I guess this is part of the game. My therapist did tell me it’s a regular practice and that I will likely fall down the track.
Firstly I would like to say that despite what society tells you, it’s not too late to achieve what you want or go in a particular direction. Yes, things take time to complete. Yes, we can’t win all the time. Still, generally speaking, the perceptions of others matter very little on our overall happiness. It is something we are going to think of so little when we are breathing our last breathes.
Settling back to my old habits started with my current girlfriend. Self-honesty and open communication is one of the values we uphold with ourselves and each other. To be honest (ha!), it’s one of the hardest things to practice. The challenge came up when she would mention someone she dated in the past, my jealousy would fire up. At that moment, I am shameful for feeling it, and for a split second, I don’t like that she can make me feel that way. I would start to criticize myself for feeling that way, trying to get the feeling to go away. It drives her insecurities up because she thinks that eventually I will resent her for creating those feeling and end the relationship. This creates even more shame in my anxiety and makes me more worried that she won’t be confident about openly communicating with me. This is where I realized my mental game was falling back into its old patterns.
I thought it’s a self-confidence issue. My therapist did say that the more wins you get in life than the more confident you will be in your ability. Probably I was not counting and acknowledging my successes enough? Because I did not estimate myself high enough, that made me way too sensitive about how I matched up with her. My fear of having too much self esteem lays in the feeling of entitlement I did not want to have. If I took my abilities for granted too much, I would stop trying and learning. For her sake, I would be less motivated to date her since I think she is already lucky to have me.

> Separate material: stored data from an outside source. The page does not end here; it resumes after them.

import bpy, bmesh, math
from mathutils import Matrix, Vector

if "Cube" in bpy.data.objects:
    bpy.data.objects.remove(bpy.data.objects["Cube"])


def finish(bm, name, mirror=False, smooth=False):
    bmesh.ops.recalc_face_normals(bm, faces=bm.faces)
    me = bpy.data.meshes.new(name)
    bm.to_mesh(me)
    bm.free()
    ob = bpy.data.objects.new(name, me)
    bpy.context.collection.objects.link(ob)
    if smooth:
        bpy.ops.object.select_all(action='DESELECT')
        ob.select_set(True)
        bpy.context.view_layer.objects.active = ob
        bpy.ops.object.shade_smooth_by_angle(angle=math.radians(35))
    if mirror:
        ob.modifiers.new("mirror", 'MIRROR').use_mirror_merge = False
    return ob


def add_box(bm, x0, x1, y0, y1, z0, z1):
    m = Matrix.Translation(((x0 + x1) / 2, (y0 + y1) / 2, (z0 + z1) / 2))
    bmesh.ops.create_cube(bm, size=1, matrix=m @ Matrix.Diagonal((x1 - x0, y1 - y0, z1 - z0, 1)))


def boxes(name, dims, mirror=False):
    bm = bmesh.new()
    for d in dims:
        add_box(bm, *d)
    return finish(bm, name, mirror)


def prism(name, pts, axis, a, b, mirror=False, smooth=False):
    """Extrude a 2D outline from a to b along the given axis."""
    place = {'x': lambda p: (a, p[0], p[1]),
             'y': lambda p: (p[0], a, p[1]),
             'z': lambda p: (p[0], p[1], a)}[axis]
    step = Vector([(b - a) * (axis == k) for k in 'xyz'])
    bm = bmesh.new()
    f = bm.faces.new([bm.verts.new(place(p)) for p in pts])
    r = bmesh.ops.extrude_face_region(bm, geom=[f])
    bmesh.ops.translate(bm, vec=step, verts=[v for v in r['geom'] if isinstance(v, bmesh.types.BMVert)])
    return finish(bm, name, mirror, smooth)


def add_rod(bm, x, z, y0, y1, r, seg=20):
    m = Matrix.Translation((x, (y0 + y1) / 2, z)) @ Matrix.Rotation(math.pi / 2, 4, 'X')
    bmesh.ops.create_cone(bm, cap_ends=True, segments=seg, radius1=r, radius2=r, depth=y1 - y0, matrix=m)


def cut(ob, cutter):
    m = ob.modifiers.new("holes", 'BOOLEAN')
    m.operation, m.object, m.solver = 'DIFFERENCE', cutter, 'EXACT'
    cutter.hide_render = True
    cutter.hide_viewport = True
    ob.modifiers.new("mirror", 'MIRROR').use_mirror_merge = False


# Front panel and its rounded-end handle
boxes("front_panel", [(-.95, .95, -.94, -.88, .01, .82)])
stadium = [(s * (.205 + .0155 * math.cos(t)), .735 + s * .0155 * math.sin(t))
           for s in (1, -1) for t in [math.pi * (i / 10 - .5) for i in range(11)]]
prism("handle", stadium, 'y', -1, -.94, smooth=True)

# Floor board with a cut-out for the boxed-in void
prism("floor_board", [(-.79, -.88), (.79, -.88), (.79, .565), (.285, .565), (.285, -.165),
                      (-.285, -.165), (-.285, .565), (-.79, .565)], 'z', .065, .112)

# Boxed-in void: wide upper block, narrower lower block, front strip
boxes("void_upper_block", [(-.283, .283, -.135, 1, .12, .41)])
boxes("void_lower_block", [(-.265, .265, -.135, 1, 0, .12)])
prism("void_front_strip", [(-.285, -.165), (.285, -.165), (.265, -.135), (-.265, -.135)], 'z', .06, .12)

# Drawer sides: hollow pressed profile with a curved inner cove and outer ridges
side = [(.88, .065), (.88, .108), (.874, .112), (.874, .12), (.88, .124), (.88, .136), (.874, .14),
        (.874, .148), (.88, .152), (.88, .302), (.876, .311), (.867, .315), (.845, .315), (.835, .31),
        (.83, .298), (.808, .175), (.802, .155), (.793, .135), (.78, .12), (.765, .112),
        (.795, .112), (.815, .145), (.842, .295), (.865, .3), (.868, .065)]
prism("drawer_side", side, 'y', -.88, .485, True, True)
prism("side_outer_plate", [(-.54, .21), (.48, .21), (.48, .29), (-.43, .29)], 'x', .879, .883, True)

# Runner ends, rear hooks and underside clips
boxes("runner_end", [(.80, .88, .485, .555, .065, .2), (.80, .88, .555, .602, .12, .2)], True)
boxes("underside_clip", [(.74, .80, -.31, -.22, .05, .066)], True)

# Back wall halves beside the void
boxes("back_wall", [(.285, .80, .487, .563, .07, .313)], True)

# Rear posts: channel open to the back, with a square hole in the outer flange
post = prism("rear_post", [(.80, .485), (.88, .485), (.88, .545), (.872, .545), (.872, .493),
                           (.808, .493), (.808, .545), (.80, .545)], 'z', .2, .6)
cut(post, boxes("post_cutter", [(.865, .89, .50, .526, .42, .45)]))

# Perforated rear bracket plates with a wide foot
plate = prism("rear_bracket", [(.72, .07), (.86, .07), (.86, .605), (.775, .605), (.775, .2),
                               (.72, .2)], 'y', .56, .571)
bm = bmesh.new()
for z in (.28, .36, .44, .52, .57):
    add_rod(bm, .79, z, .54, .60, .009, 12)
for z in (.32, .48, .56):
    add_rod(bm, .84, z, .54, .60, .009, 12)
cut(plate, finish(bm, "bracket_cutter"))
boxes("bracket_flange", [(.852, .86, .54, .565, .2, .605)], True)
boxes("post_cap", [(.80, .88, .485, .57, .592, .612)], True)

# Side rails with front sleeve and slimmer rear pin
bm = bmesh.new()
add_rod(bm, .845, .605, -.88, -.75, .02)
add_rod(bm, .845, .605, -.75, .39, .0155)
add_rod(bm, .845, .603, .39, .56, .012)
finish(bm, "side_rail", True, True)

I went back to a book that my therapist recommended, Self-compassion, by Kristin Neff. I knew what self-compassion meant, and I reminded myself in my head how to think of it. The mentality of knowing that we are all trying our best despite fighting pain, stress, and egos. That no one has their sh*t together. But putting it into action is another challenge. Reading this book really put my mind back into the right place.

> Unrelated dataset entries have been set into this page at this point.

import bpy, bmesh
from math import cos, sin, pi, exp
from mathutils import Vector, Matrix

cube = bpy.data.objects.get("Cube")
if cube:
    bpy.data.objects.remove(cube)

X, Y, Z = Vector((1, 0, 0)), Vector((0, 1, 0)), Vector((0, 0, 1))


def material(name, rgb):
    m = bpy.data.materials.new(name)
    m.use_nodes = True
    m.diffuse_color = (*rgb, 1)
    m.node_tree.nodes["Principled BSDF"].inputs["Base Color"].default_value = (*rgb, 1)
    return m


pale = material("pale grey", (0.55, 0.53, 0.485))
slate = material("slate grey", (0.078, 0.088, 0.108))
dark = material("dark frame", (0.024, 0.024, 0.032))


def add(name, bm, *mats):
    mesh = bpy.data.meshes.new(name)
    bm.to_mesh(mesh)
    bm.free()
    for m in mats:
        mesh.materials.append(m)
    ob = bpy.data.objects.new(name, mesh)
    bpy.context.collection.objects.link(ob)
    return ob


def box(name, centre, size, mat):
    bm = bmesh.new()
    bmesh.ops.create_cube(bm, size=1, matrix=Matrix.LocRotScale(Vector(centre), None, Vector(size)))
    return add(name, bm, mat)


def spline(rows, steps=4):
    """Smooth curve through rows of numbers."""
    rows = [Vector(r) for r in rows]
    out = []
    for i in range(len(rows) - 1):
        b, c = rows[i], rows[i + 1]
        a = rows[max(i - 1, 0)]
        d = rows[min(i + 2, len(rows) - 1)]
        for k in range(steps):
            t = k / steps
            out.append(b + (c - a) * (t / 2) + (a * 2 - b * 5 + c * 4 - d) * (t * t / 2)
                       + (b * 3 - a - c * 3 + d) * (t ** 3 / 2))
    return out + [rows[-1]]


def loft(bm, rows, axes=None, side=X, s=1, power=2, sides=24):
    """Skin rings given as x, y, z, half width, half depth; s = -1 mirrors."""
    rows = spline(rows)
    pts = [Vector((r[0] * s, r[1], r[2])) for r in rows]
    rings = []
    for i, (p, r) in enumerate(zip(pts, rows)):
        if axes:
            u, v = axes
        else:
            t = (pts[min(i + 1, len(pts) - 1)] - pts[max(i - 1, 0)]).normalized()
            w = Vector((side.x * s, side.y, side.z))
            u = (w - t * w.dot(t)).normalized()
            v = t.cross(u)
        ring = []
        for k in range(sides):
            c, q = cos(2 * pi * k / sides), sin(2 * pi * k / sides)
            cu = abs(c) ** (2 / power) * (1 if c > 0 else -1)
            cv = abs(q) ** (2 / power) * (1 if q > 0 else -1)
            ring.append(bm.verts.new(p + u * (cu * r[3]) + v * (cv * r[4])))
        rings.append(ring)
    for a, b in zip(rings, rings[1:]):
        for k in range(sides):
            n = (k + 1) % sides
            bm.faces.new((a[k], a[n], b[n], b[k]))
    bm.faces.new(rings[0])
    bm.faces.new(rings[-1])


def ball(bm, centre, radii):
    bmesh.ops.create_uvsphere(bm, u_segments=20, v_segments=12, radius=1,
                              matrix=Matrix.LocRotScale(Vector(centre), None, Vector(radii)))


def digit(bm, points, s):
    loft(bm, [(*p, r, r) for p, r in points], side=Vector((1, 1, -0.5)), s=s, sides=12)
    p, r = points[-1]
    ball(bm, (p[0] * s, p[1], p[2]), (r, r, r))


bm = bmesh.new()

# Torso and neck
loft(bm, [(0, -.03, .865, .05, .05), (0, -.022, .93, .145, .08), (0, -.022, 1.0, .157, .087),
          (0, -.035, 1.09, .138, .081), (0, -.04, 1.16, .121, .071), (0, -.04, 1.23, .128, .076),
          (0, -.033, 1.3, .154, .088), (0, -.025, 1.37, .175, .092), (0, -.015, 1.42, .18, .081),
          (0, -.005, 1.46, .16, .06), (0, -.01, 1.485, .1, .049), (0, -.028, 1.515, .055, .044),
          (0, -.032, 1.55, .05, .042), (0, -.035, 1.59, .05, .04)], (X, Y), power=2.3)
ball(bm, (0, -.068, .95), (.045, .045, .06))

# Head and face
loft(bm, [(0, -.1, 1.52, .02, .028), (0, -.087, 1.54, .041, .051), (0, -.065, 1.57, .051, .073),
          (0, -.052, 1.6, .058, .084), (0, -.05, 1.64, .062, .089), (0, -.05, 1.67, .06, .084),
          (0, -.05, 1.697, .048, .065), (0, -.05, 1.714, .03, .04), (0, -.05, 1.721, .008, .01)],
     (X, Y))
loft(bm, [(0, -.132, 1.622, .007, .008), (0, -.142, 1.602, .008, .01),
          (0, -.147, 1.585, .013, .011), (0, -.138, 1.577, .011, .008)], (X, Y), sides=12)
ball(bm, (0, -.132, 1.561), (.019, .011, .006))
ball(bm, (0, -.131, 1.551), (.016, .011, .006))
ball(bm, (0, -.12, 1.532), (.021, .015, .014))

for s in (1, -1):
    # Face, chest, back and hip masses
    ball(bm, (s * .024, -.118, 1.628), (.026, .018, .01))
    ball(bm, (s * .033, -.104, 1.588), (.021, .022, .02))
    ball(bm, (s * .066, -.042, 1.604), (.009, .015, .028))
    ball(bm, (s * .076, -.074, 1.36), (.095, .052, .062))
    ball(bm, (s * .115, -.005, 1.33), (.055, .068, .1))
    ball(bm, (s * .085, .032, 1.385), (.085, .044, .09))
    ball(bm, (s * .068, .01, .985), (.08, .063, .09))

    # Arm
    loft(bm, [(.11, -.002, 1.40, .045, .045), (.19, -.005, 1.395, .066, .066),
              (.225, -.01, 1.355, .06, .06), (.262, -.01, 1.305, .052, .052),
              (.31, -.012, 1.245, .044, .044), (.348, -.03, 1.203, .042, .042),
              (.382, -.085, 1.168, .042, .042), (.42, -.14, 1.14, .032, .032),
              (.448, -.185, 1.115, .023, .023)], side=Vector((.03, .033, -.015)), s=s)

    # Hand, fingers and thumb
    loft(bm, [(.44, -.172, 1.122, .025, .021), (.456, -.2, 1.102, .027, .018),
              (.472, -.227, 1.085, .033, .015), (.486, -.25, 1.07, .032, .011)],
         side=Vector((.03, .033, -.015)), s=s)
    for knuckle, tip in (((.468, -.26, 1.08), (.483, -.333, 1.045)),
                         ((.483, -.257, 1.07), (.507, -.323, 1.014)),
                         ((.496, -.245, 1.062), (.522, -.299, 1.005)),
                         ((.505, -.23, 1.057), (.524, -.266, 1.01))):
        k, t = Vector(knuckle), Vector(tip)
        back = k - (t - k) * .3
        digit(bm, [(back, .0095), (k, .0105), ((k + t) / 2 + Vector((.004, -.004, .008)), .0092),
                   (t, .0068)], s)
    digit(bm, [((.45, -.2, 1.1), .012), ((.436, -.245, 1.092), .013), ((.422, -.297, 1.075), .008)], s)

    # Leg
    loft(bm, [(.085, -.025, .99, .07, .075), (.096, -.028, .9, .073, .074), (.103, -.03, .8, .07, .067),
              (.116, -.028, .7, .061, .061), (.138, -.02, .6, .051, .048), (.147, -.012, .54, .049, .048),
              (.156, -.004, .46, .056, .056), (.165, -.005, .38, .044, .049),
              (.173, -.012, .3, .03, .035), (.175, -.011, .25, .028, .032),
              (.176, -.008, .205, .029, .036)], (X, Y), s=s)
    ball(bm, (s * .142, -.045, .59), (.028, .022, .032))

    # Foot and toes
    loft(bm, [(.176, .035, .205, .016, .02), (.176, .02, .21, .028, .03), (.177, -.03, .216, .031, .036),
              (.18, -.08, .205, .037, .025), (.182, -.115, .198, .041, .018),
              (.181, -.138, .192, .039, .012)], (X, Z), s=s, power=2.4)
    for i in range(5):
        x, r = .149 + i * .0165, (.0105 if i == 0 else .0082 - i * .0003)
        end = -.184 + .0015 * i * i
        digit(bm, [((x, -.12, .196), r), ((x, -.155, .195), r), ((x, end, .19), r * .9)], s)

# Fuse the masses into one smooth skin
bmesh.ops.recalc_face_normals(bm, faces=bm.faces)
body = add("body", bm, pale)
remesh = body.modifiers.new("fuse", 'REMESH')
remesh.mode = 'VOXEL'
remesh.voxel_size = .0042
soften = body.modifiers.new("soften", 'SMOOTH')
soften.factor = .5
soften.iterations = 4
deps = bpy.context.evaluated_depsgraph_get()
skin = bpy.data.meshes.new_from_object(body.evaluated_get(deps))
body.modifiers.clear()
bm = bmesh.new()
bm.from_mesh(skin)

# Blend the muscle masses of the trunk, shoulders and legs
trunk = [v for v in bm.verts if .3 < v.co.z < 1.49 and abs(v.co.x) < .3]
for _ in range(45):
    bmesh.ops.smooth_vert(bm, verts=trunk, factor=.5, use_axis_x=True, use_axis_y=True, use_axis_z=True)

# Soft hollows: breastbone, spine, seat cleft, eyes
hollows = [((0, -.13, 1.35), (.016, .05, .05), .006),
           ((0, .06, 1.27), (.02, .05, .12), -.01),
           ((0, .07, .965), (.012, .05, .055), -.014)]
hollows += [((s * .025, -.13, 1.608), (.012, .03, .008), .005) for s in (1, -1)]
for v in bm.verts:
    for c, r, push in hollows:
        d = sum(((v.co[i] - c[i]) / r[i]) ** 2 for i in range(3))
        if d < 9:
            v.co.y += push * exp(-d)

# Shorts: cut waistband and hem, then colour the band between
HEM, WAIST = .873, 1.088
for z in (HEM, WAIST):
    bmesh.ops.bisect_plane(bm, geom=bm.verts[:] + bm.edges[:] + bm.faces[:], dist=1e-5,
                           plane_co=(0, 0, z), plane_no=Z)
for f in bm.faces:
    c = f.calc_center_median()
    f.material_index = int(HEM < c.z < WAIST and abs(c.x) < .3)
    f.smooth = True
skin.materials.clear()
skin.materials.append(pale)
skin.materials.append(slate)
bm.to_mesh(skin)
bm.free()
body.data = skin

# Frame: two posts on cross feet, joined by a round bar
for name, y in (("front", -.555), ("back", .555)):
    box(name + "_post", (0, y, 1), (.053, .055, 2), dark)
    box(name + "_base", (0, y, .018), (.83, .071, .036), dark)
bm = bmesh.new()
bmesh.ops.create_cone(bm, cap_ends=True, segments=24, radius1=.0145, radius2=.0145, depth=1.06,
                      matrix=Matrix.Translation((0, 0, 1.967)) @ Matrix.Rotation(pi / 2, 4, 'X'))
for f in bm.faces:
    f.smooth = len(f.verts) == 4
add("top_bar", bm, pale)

I felt like I was falling into intellectualization again. Whenever feelings and emotions came up that triggered my anxiety, I tried thinking my way above it or around it. Those nights lying in bed, feeling the wrath of the emotional storm plummet my self-worth. Not to mention bringing a lot of fire into my relationship with myself and my girlfriend.
I guess this is part of the game. My therapist did tell me it’s a regular practice and that I will likely fall down the track. Mindfulness and breathing are techniques I started to use, as mentioned in the book, and I also had to continually remind myself that I am human like everyone else. The bad emotions and feelings I am having are a universal experience. I have to remember to exercise, especially in the tough moments, to give myself kindness and love like I would to a best friend. Kristen taught me that self-confidence should come from a place of experience and connection. Everyone feels all these emotions good and bad to some degree. Resisting and trying to control these emotions in order to be liked or to be above others will just make the feelings stronger and harder to process.
Thus I’ve fallen off a bit from where I was trying to be. I promise to myself that I will keep on trying to be the best me for myself. That I need to be true to how I feel and use that to my best degree.
In this life, perfection is not possible. We are all winning or losing to some degree in some aspect of our life. It’s required that we aim to be our best selves, but making sure you are kind to yourself, that you love yourself. Make sure you feel everything that a human feels, and that shame is nothing but something that is exercised by all. We live a human experience shared by everyone else in the world. We all have a story to tell. We are all in this together.